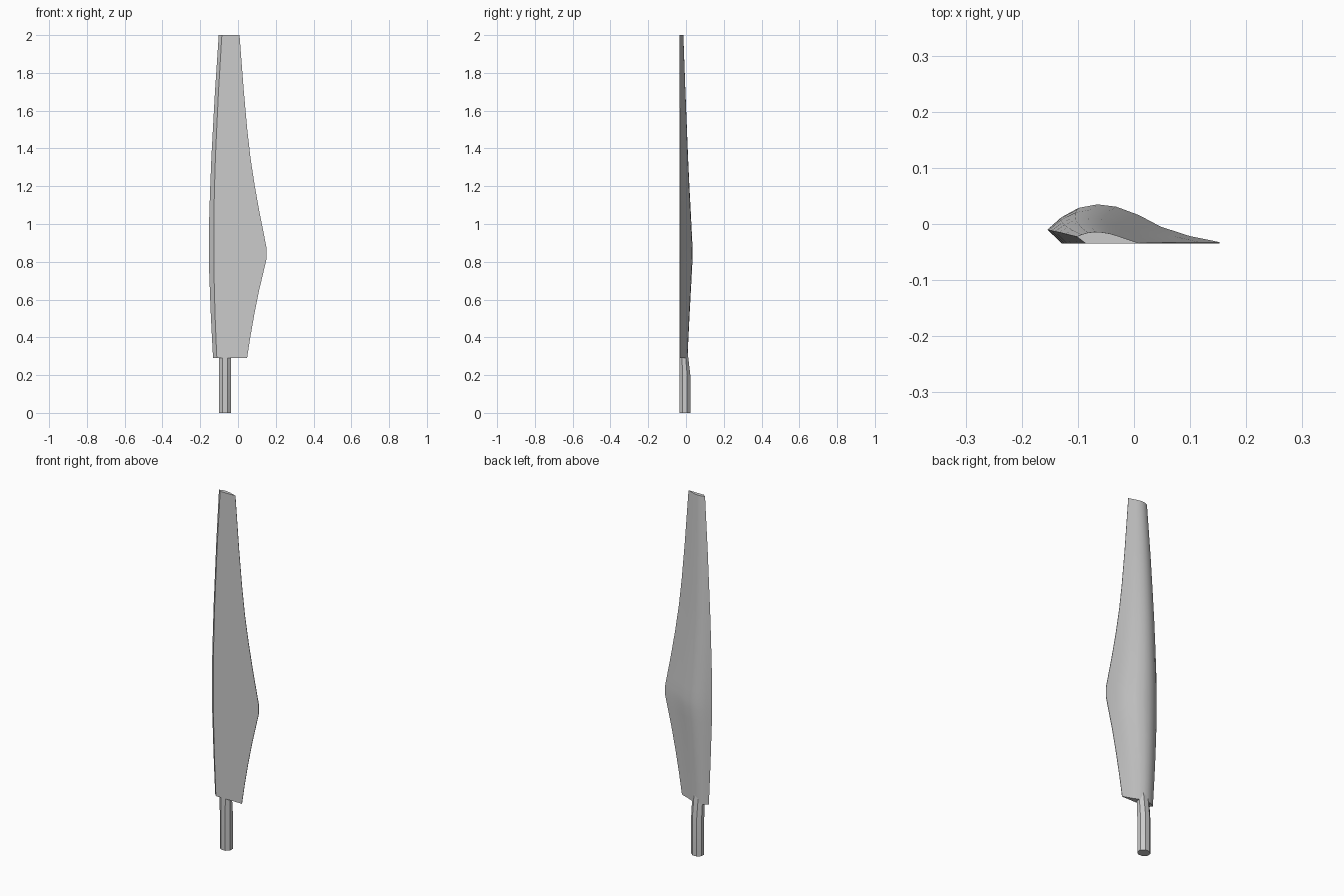
import bpy, bmesh, math

cube = bpy.data.objects.get("Cube")
if cube:
    bpy.data.objects.remove(cube)

# Single plain grey
grey = bpy.data.materials.new("light_grey")
grey.use_nodes = True
colour = (0.6, 0.6, 0.6, 1)
grey.diffuse_color = colour
grey.node_tree.nodes["Principled BSDF"].inputs["Base Color"].default_value = colour

FRONT = -0.035


def loft(name, rings, angle):
    """Skin a stack of closed rings and cap both ends."""
    bm = bmesh.new()
    loops = [[bm.verts.new(p) for p in ring] for ring in rings]
    n = len(loops[0])
    for low, high in zip(loops, loops[1:]):
        for i in range(n):
            j = (i + 1) % n
            bm.faces.new((low[i], low[j], high[j], high[i]))
    bm.faces.new(loops[0])
    bm.faces.new(loops[-1])
    bmesh.ops.recalc_face_normals(bm, faces=bm.faces)
    mesh = bpy.data.meshes.new(name)
    bm.to_mesh(mesh)
    bm.free()
    mesh.materials.append(grey)
    obj = bpy.data.objects.new(name, mesh)
    bpy.context.collection.objects.link(obj)
    bpy.ops.object.select_all(action="DESELECT")
    obj.select_set(True)
    bpy.context.view_layer.objects.active = obj
    bpy.ops.object.shade_smooth_by_angle(angle=math.radians(angle))
    return obj


# Blade stations: height, leading x, trailing x, thickness
stations = [
    (0.29, -0.132, 0.048, 0.043), (0.40, -0.138, 0.065, 0.048),
    (0.52, -0.144, 0.086, 0.054), (0.65, -0.149, 0.112, 0.061),
    (0.76, -0.153, 0.138, 0.067), (0.82, -0.154, 0.152, 0.070),
    (0.87, -0.154, 0.152, 0.070), (0.93, -0.154, 0.140, 0.067),
    (1.05, -0.152, 0.116, 0.061), (1.20, -0.147, 0.089, 0.053),
    (1.35, -0.141, 0.066, 0.046), (1.50, -0.133, 0.049, 0.040),
    (1.70, -0.122, 0.031, 0.032), (2.00, -0.102, 0.008, 0.021),
]

# Section along the chord: position, height when wide, height when narrow
section = [
    (0, 0.36, 0.60), (0.08, 0.67, 0.78), (0.18, 0.91, 0.93),
    (0.29, 1, 1), (0.40, 0.94, 0.97), (0.53, 0.73, 0.86),
    (0.66, 0.43, 0.66), (0.83, 0.19, 0.36), (1, 0.04, 0.06),
]

blade_rings = []
for z, lead, trail, thick in stations:
    chord = trail - lead
    wide = min(1, max(0, (chord - 0.11) / 0.19))
    ring = [(lead + chord * u, FRONT + thick * (b * wide + a * (1 - wide)), z)
            for u, b, a in section]
    # Flat front with a bevel along the leading edge
    ring += [(trail, FRONT, z), (lead + 0.011 + 0.05 * chord, FRONT, z)]
    blade_rings.append(ring)
loft("blade", blade_rings, 30)

# Octagonal stem whose back slopes into the blade
stem_rings = []
for z, depth in ((0, 0.058), (0.2, 0.058), (0.37, 0.038)):
    ring = []
    for i in range(8):
        a = math.radians(22.5 + 45 * i)
        k = 1 / math.cos(math.radians(22.5))
        ring.append((-0.068 + 0.032 * k * math.cos(a),
                     FRONT + depth / 2 * (1 + k * math.sin(a)), z))
    stem_rings.append(ring)
stem = loft("stem", stem_rings, 20)
# Keep the embedded end just behind the blade's front face
for v in stem.data.vertices:
    if v.co.z > 0.3:
        v.co.y = max(v.co.y, FRONT + 0.002)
○ ○ ○ ○ ○
### GOAL OF THE EXERCISE
Search the records for the word "append" and copy every line where it occurs.

### REPLY
    mesh.materials.append(grey)
    blade_rings.append(ring)
        ring.append((-0.068 + 0.032 * k * math.cos(a),
    stem_rings.append(ring)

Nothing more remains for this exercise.